Joseph Groven will never forget one of the biggest moments of his life because of the privilege he had of sharing it with his father. Even if going “blue” with the Army made Joseph the black sheep of an Air Force family, Stephen Groven listened to his son, bought into his decision and was there to swear him in.
Stephen’s role in the buildup to that moment wasn’t unlike many others before it, either.
He was military tough, but was also comfortable in his own skin and a tremendous listener who was there for his kids however they needed him to be. Joseph had to do a little convincing about joining the Army while the United States was at war, but Stephen heard him and gave him his full blessing to chase the dream.
“Once he started to understand that was something I needed to do for myself, he was right there with me,” Joseph said. “He was there for my swearing in, then when I became an actual infantryman.
“They call it turning blue where you get the blue chord, and he was able to do that as well. It’s one of my greatest moments to have my dad there with me and to see the aura of pride coming off him. It was pretty deep.”
Depth is a good word to begin describing Stephen Groven and his approach to life. Charismatic would be another, along with friendly, spiritual, honest, attentive, down to earth and emotionally available.
He set boundaries for his kids — Tim, Dan, Stephanie, Jessica and Joseph — but was sure to guide them and explain why. The kids felt loved, but understood what the rules were. His communication was impeccable.
“If there’s ever something he wants to get across, he’s able to communicate it,” Joe said. “It’s not clear as mud. It’s shinier than a diamond.”
Stephen has taken all those parenting skills and applied them now as a grandfather to 13 grandchildren who run a full range from 21 years old to not-yet-born. He isn’t the type to fill them up with sugar, say yes to everything, then hand them back to his kids. Stephen connects with all of them and still relishes his role as a teacher.
More than anything now, Stephen and Marilynn are enjoying their well-earned retirements, though Stephen’s is more of a semi-retirement as a part-time postal clerk in tiny Hartland, Minn. He spends his time now kayaking and chatting up postal customers who walk into the building with letters and walk out with a new friend.
Boiled down, that’s exactly what Stephen has been to his family: A friend who supported, encouraged, listened, loved and handed out tough love. This Father’s Day is a perfect time to sit back and reflect on the impact he has had on their lives. For Joseph, it was simple.

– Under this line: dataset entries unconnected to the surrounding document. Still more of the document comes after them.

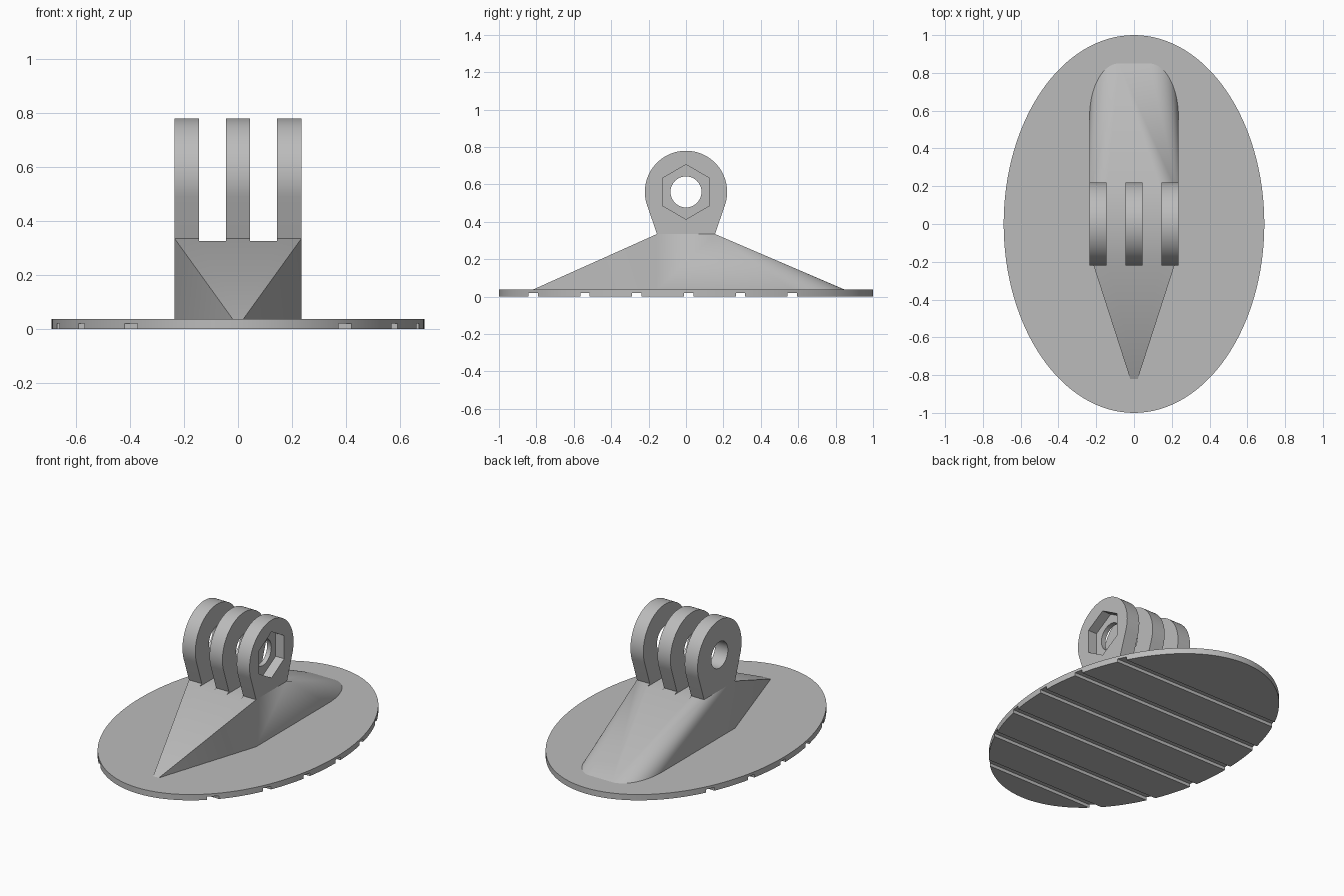
import bpy, bmesh, math
from mathutils import Vector

cube = bpy.data.objects.get("Cube")
if cube:
    bpy.data.objects.remove(cube, do_unlink=True)

grey = bpy.data.materials.new("light_grey_plastic")
grey.use_nodes = True
colour = (0.5, 0.5, 0.5, 1)
grey.diffuse_color = colour
grey.node_tree.nodes["Principled BSDF"].inputs["Base Color"].default_value = colour

PLATE_TOP, SHOULDER, HALF_W, NECK = 0.037, 0.335, 0.235, 0.155
EYE_Z, EYE_R = 0.56, 0.22


def make_object(name, bm):
    bmesh.ops.recalc_face_normals(bm, faces=bm.faces)
    mesh = bpy.data.meshes.new(name)
    bm.to_mesh(mesh)
    bm.free()
    obj = bpy.data.objects.new(name, mesh)
    bpy.context.collection.objects.link(obj)
    mesh.materials.append(grey)
    return obj


def prism(name, points, shift):
    """Extrude a closed outline of 3D points along a vector."""
    bm = bmesh.new()
    face = bm.faces.new([bm.verts.new(p) for p in points])
    ext = bmesh.ops.extrude_face_region(bm, geom=[face])["geom"]
    bmesh.ops.translate(bm, vec=shift,
                        verts=[v for v in ext if isinstance(v, bmesh.types.BMVert)])
    return make_object(name, bm)


def arc(cy, cz, r, start, end, n):
    """Points (y, z) along an arc, angles in radians."""
    return [(cy + r * math.cos(start + (end - start) * i / n),
             cz + r * math.sin(start + (end - start) * i / n)) for i in range(n + 1)]


def x_prism(name, outline, x0, x1):
    return prism(name, [(x0, y, z) for y, z in outline], (x1 - x0, 0, 0))


def box(name, x0, x1, y0, y1, z0, z1):
    return x_prism(name, [(y0, z0), (y1, z0), (y1, z1), (y0, z1)], x0, x1)


def cut(obj, cutters):
    """Subtract each cutter, bake the result and drop the cutters."""
    for c in cutters:
        mod = obj.modifiers.new("cut", "BOOLEAN")
        mod.operation, mod.solver, mod.object = "DIFFERENCE", "EXACT", c
    bpy.context.view_layer.update()
    deps = bpy.context.evaluated_depsgraph_get()
    mesh = bpy.data.meshes.new_from_object(obj.evaluated_get(deps))
    obj.modifiers.clear()
    obj.data = mesh
    for c in cutters:
        bpy.data.objects.remove(c, do_unlink=True)


def smooth(obj):
    bpy.ops.object.select_all(action="DESELECT")
    obj.select_set(True)
    bpy.context.view_layer.objects.active = obj
    bpy.ops.object.shade_smooth_by_angle(angle=math.radians(25))


# Oval base plate with crosswise grooves underneath
ring = [(0.69 * math.cos(a), math.sin(a), 0)
        for a in (2 * math.pi * i / 128 for i in range(128))]
plate = prism("base_plate", ring, (0, 0, PLATE_TOP))
cut(plate, [box("groove_cutter", -1, 1, y - 0.025, y + 0.025, -0.1, 0.02)
            for y in (-0.817 + 0.277 * i for i in range(6))])
smooth(plate)

# Wedge body: pointed at the front, rounded corners at the back
bm = bmesh.new()
for s in (-1, 1):
    points = [(HALF_W, -NECK, SHOULDER), (HALF_W, NECK, SHOULDER),
              (HALF_W, -NECK, PLATE_TOP), (0.02, -0.82, PLATE_TOP)]
    for i in range(17):
        a = math.pi / 2 * i / 16
        points.append((0.08 + 0.155 * math.cos(a), 0.57 + 0.28 * math.sin(a), PLATE_TOP))
    for x, y, z in points:
        bm.verts.new((s * x, y, z))
hull = bmesh.ops.convex_hull(bm, input=bm.verts)
bmesh.ops.dissolve_limit(bm, angle_limit=math.radians(0.5), verts=bm.verts, edges=bm.edges)
body = make_object("wedge_body", bm)
cut(body, [box("slot_cutter", min(s * 0.045, s * 0.145), max(s * 0.045, s * 0.145),
               -0.5, 0.5, SHOULDER - 0.01, 1) for s in (-1, 1)])
smooth(body)

# Three hinge lugs, with a bolt hole through all and a nut recess on the left one
neck = Vector((NECK, SHOULDER - EYE_Z))
tangent = math.atan2(neck.y, neck.x) + math.acos(EYE_R / neck.length)
outline = [(-NECK, SHOULDER), (NECK, SHOULDER)]
outline += arc(0, EYE_Z, EYE_R, tangent, math.pi - tangent, 48)
hole = arc(0, EYE_Z, 0.083, 0, 2 * math.pi, 48)[:-1]
hexagon = arc(0, EYE_Z, 0.146, math.pi / 2, 2.5 * math.pi, 6)[:-1]

for name, x in (("right_lug", -0.19), ("middle_lug", 0), ("left_lug", 0.19)):
    lug = x_prism(name, outline, x - 0.045, x + 0.045)
    cutters = [x_prism("bolt_cutter", hole, x - 0.1, x + 0.1)]
    if name == "left_lug":
        cutters.append(x_prism("nut_cutter", hexagon, HALF_W - 0.06, HALF_W + 0.1))
    cut(lug, cutters)
    smooth(lug)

“My father gave me the greatest gift anyone could give another person: he believed in me,” he said.